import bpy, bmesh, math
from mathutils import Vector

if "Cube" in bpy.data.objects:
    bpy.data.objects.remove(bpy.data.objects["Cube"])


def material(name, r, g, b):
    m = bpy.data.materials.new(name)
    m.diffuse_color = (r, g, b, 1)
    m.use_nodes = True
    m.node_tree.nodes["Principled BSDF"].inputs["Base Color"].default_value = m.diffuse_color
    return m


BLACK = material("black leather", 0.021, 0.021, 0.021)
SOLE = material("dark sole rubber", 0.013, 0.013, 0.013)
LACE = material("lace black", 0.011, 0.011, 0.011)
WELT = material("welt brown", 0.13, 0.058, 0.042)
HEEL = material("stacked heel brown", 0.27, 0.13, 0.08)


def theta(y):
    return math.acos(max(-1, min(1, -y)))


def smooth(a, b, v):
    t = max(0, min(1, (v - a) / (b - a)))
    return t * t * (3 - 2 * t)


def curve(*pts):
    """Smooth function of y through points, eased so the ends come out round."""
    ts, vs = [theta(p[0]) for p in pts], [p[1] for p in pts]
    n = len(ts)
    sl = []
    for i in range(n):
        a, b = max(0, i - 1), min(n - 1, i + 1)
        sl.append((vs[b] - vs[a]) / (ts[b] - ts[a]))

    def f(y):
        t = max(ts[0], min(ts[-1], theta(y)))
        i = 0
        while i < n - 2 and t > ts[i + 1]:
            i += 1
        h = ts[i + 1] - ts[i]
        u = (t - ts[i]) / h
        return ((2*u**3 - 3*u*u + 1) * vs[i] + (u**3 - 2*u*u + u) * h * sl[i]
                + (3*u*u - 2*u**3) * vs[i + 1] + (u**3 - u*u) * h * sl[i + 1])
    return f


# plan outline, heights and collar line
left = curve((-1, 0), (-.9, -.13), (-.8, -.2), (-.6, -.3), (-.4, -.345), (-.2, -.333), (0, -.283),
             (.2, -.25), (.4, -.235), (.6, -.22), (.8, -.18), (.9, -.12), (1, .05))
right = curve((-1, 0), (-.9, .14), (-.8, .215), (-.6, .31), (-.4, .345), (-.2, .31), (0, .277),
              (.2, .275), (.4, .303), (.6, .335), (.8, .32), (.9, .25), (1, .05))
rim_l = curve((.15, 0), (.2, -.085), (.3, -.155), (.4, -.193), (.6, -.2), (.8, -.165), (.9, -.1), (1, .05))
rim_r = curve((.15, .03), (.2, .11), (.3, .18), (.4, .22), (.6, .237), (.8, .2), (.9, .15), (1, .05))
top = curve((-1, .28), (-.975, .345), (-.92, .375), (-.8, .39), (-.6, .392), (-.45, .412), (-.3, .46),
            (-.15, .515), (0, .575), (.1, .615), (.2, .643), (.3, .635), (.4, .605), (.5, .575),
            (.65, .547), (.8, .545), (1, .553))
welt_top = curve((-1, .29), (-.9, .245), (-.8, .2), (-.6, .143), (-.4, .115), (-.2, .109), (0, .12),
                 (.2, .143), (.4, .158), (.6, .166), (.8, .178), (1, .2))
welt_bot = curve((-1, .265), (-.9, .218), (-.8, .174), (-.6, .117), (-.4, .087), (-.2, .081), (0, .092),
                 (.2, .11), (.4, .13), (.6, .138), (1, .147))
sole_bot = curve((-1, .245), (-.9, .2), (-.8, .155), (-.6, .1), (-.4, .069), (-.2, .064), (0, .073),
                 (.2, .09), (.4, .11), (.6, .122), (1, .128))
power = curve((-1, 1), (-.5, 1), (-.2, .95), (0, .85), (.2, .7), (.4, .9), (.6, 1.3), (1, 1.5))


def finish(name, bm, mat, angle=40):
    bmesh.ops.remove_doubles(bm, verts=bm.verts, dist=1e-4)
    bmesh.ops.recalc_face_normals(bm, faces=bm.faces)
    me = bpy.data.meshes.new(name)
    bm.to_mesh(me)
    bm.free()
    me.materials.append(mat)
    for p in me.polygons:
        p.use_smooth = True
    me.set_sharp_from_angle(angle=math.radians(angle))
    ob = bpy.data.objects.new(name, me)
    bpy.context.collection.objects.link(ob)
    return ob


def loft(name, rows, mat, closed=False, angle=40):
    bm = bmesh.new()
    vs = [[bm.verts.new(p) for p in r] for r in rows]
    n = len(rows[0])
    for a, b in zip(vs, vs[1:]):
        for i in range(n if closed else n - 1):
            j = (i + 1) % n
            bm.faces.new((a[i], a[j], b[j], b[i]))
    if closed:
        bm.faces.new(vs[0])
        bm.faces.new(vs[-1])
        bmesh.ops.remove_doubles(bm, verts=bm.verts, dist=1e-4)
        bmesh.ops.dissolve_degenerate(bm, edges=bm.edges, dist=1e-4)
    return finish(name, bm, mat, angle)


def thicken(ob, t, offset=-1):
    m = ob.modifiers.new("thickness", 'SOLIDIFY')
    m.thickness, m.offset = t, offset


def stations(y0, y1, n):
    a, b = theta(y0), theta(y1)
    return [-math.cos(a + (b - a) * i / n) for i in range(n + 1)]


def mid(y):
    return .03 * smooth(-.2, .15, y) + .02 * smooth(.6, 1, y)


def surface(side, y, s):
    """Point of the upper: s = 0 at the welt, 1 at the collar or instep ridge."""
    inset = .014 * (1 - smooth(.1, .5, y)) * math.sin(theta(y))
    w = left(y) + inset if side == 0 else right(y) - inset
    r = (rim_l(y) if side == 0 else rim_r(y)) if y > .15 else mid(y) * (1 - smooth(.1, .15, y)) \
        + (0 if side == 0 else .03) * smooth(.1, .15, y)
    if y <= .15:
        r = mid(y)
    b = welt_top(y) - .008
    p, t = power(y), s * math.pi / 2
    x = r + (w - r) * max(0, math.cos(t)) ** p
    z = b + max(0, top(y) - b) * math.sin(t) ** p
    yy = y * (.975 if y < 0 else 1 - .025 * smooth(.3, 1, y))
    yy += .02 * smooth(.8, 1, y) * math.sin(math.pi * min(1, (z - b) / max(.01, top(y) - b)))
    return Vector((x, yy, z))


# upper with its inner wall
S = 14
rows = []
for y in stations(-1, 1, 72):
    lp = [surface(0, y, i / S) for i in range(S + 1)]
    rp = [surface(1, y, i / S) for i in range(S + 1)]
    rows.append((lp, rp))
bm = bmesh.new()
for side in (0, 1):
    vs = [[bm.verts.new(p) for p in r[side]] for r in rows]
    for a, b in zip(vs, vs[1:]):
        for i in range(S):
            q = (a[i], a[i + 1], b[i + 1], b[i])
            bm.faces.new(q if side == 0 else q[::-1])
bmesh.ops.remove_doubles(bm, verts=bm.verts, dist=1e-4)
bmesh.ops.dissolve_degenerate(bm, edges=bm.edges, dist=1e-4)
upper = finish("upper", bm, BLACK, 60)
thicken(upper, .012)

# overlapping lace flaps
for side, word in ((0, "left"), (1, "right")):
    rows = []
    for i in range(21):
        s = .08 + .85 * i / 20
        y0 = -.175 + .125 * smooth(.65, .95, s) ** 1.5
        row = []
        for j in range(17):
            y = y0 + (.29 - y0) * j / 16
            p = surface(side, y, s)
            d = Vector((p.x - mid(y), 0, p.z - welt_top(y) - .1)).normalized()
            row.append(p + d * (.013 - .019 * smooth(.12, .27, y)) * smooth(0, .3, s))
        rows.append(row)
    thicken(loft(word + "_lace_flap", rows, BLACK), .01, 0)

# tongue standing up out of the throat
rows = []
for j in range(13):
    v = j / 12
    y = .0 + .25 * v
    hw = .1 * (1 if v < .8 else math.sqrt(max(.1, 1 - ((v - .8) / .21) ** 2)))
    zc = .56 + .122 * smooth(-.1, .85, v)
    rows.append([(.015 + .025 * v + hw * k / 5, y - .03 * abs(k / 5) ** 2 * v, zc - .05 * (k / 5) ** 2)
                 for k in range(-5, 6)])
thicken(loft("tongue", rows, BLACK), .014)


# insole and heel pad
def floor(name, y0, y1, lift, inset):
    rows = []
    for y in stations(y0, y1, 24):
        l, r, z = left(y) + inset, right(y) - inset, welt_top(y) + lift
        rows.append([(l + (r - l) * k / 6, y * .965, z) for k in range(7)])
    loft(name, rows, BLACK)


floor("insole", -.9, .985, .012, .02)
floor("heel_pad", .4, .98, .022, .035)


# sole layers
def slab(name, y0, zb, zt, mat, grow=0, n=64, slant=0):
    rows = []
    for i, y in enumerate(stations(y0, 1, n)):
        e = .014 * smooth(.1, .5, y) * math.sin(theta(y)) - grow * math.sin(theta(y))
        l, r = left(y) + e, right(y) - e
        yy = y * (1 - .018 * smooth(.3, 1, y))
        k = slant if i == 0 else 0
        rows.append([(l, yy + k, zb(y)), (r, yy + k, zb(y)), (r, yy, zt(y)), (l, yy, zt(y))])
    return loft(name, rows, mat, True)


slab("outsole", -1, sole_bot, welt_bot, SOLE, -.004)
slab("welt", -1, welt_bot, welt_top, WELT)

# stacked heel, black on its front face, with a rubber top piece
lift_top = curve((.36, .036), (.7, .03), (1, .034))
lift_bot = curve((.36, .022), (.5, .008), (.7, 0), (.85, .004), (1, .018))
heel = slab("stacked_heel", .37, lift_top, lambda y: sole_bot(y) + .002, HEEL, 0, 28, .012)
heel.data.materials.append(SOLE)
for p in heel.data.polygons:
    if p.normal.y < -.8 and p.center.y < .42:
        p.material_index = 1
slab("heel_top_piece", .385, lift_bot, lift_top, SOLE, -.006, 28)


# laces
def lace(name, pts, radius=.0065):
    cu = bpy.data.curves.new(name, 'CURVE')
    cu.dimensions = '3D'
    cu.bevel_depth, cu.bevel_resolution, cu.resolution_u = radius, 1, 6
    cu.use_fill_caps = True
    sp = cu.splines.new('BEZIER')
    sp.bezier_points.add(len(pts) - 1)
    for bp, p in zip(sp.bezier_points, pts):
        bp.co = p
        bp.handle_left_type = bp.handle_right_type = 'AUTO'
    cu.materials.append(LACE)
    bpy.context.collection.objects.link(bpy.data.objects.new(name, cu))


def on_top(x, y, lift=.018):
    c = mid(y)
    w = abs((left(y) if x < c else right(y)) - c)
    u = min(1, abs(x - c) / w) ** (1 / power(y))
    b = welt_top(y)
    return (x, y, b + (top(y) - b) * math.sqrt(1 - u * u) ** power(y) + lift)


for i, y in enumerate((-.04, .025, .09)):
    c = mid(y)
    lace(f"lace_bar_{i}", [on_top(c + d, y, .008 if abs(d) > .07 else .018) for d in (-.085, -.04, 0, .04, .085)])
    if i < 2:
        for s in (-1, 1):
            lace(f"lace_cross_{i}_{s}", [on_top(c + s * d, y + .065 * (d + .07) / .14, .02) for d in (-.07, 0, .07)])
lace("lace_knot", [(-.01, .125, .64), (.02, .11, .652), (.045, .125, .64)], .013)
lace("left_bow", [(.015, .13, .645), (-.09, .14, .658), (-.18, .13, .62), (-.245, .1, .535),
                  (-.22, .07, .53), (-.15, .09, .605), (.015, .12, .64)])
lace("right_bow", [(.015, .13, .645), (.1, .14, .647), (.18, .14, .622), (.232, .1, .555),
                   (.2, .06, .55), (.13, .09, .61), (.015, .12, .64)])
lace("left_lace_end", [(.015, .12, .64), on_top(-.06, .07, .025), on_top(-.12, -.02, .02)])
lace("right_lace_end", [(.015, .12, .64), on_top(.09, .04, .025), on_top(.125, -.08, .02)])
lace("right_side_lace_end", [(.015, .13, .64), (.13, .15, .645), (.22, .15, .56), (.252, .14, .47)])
▬▬▬▬▬▬▬▬▬▬
**WHAT IS NEEDED:** Scan the entries for lines holding the string "range", then copy every one of them.

**ANSWER TO THIS PROBLEM:**
    for i in range(n):
        for i in range(n if closed else n - 1):
    return [-math.cos(a + (b - a) * i / n) for i in range(n + 1)]
    lp = [surface(0, y, i / S) for i in range(S + 1)]
    rp = [surface(1, y, i / S) for i in range(S + 1)]
        for i in range(S):
    for i in range(21):
        for j in range(17):
for j in range(13):
                 for k in range(-5, 6)])
        rows.append([(l + (r - l) * k / 6, y * .965, z) for k in range(7)])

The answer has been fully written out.